===== RECORDS TO PROCESS
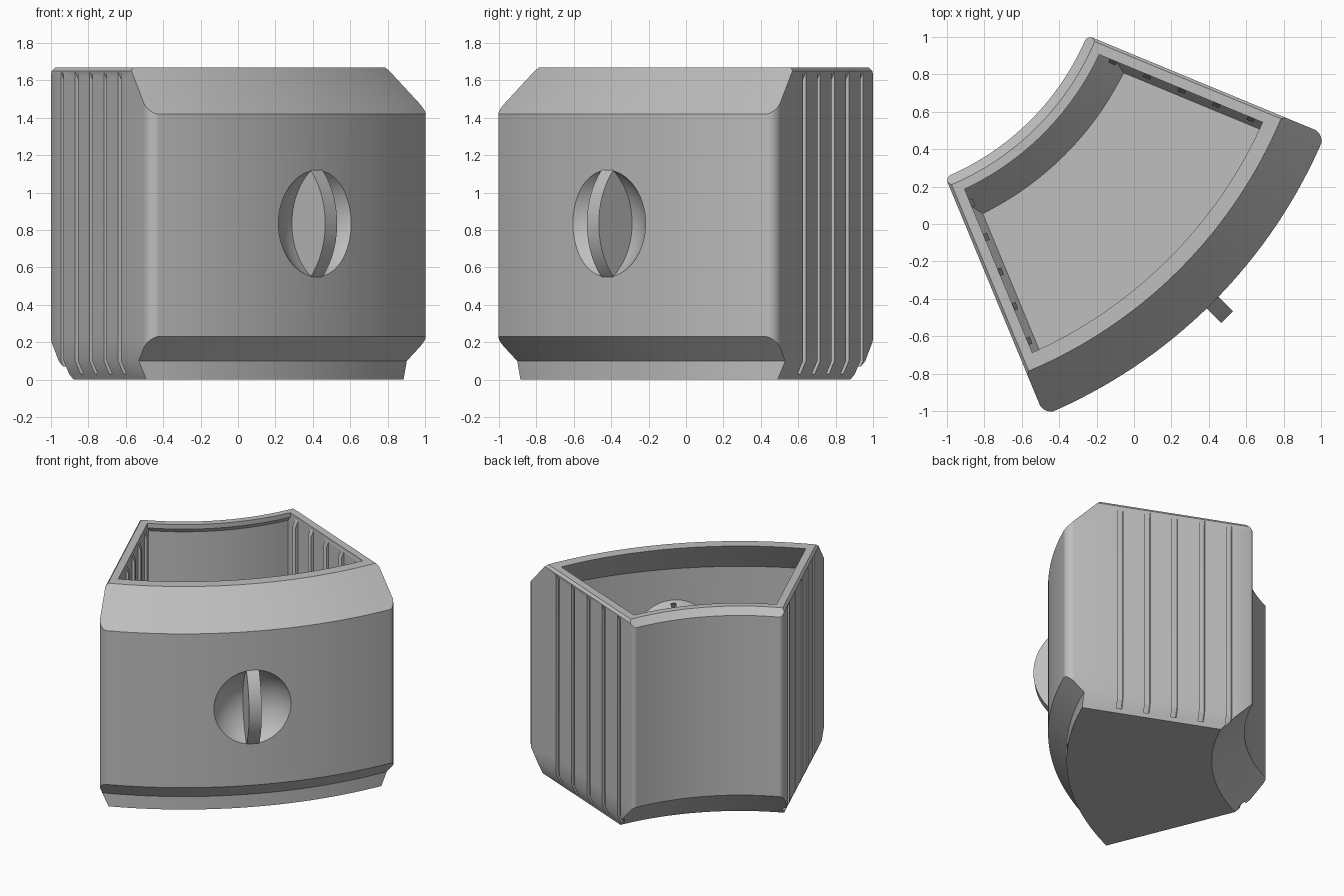
import bpy, bmesh
from math import sin, cos, asin, pi, radians
from mathutils import Matrix, Vector

if "Cube" in bpy.data.objects:
    bpy.data.objects.remove(bpy.data.objects["Cube"])

HALF = radians(22.5)      # half of the sector angle
R_IN, R_OUT = 1.40, 2.778  # wall radii around the sector centre
MID_Z = 0.835
SEGS = 32

grey = bpy.data.materials.new("plastic_grey")
grey.use_nodes = True
COLOUR = (0.52, 0.52, 0.52, 1)
grey.diffuse_color = COLOUR
grey.node_tree.nodes["Principled BSDF"].inputs["Base Color"].default_value = COLOUR


def finish(bm, name):
    bmesh.ops.recalc_face_normals(bm, faces=bm.faces)
    mesh = bpy.data.meshes.new(name)
    bm.to_mesh(mesh)
    bm.free()
    mesh.materials.append(grey)
    obj = bpy.data.objects.new(name, mesh)
    bpy.context.scene.collection.objects.link(obj)
    return obj


def stack(bm, loops):
    """Join equal loops of points into a closed solid."""
    rings = [[bm.verts.new(p) for p in loop] for loop in loops]
    n = len(rings[0])
    for a, b in zip(rings, rings[1:]):
        for i in range(n):
            j = (i + 1) % n
            bm.faces.new((a[i], a[j], b[j], b[i]))
    bm.faces.new(rings[0][::-1])
    bm.faces.new(rings[-1])


def boolean(target, cutter, operation):
    mod = target.modifiers.new("bool", "BOOLEAN")
    mod.object, mod.operation, mod.solver = cutter, operation, "EXACT"
    bpy.context.view_layer.objects.active = target
    bpy.ops.object.modifier_apply(modifier=mod.name)
    bpy.data.objects.remove(cutter)


def polar(r, a, z):
    return Vector((r * cos(a), r * sin(a), z))


def sector(z, r_in, r_out, inset):
    """Sector outline whose straight sides are moved inward by inset."""
    pts = []
    for r, sign in ((r_out, 1), (r_in, -1)):
        a = HALF - asin(inset / r)
        pts += [polar(r, sign * a * (2 * i / SEGS - 1), z) for i in range(SEGS + 1)]
    return pts


def loft(levels, name):
    bm = bmesh.new()
    stack(bm, [sector(*level) for level in levels])
    return finish(bm, name)


def rounded_prism(name, gap=0.002, steps=6):
    """Upright block with the four vertical corners rounded."""
    def outline(z):
        pts = []
        for r, rho, sign, side in ((R_OUT + gap, 0.07, -1, -1), (R_OUT + gap, 0.07, -1, 1),
                                   (R_IN - gap, 0.04, 1, 1), (R_IN - gap, 0.04, 1, -1)):
            rc = r + sign * rho
            a = side * (HALF - asin((rho - gap) / rc))
            centre = polar(rc, a, z)
            radial = a if sign < 0 else a + pi * side
            normal = side * (HALF + pi / 2)
            arc = [centre + polar(rho, normal + (radial - normal) * i / steps, 0)
                   for i in range(steps + 1)]
            to_radial = (side < 0) == (sign < 0)
            pts += arc if to_radial else arc[::-1]
            # curved wall between the two rounded corners
            if to_radial:
                pts += [polar(r, a * (1 - 2 * i / SEGS), z) for i in range(1, SEGS)]
        return pts
    bm = bmesh.new()
    stack(bm, [outline(-0.1), outline(1.8)])
    return finish(bm, name)


def grooves(shift, name):
    """Five upright bars along each straight side."""
    profile = ((0.03, 1.645), (0, 1.645), (-0.02, 1.6), (-0.02, 0.1), (-0.055, 0.03), (0.03, 0.03))
    bm = bmesh.new()
    for side in (-1, 1):
        along = polar(1, side * HALF, 0)
        out = polar(1, side * (HALF + pi / 2), 0)
        for k in range(5):
            r = 1.58 + 0.2 * k
            stack(bm, [[along * (r + w) + out * (n + shift) + Vector((0, 0, z))
                        for n, z in profile] for w in (-0.02, 0.02)])
    return finish(bm, name)


def sphere(radius, name):
    bm = bmesh.new()
    bmesh.ops.create_uvsphere(bm, u_segments=64, v_segments=40, radius=radius,
                              matrix=Matrix.Translation((2.986, 0, MID_Z)))
    return finish(bm, name)


def disc(radius, thick, name):
    bm = bmesh.new()
    place = Matrix.Translation((2.464, 0, MID_Z)) @ Matrix.Rotation(pi / 2, 4, "X")
    bmesh.ops.create_cone(bm, cap_ends=True, segments=96, radius1=radius, radius2=radius,
                          depth=thick, matrix=place)
    return finish(bm, name)


# Outer shell: z, inner radius, outer radius, side inset
body = loft([(0, 1.63, 2.648, 0.045), (0.1, 1.53, 2.648, 0), (0.23, R_IN, R_OUT, 0),
             (1.42, R_IN, R_OUT, 0), (1.62, R_IN, 2.578, 0), (1.65, 1.43, 2.548, 0),
             (1.67, 1.45, 2.528, 0.015)], "container_body")
boolean(body, rounded_prism("corner_rounding"), "INTERSECT")
boolean(body, grooves(0, "side_grooves"), "DIFFERENCE")

# Hollow inside, with the ribs and the pocket bulge left standing
cavity = loft([(0.07, 1.66, 2.578, 0.11), (0.13, 1.6, 2.578, 0.07), (0.26, 1.47, 2.708, 0.07),
               (1.39, 1.47, 2.708, 0.07), (1.6, 1.47, 2.51, 0.07), (1.635, 1.5, 2.475, 0.07),
               (1.7, 1.5, 2.42, 0.07)], "cavity")
boolean(cavity, grooves(-0.07, "inner_ribs"), "DIFFERENCE")
boolean(cavity, sphere(0.42, "pocket_bulge"), "DIFFERENCE")
boolean(body, cavity, "DIFFERENCE")

# Round finger pocket with an upright grip fin, hollow from behind
boolean(body, sphere(0.353, "pocket"), "DIFFERENCE")
fin = disc(0.424, 0.09, "grip_fin")
boolean(fin, sphere(0.375, "fin_limit"), "INTERSECT")
boolean(body, fin, "UNION")
boolean(body, disc(0.374, 0.035, "fin_slot"), "DIFFERENCE")

# Turn the sector towards the front right and centre it
body.data.transform(Matrix.Translation((-1.544, 1.544, 0)) @ Matrix.Rotation(-pi / 4, 4, "Z"))
bpy.ops.object.select_all(action="DESELECT")
body.select_set(True)
bpy.context.view_layer.objects.active = body
bpy.ops.object.shade_smooth_by_angle(angle=radians(25))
==========
> [YOUR INSTRUCTIONS]:
Whenever a line in the entries above includes the word "HALF", pull that line out.

> [WRITTEN REPLY]:
HALF = radians(22.5)      # half of the sector angle
        a = HALF - asin(inset / r)
            a = side * (HALF - asin((rho - gap) / rc))
            normal = side * (HALF + pi / 2)
        along = polar(1, side * HALF, 0)
        out = polar(1, side * (HALF + pi / 2), 0)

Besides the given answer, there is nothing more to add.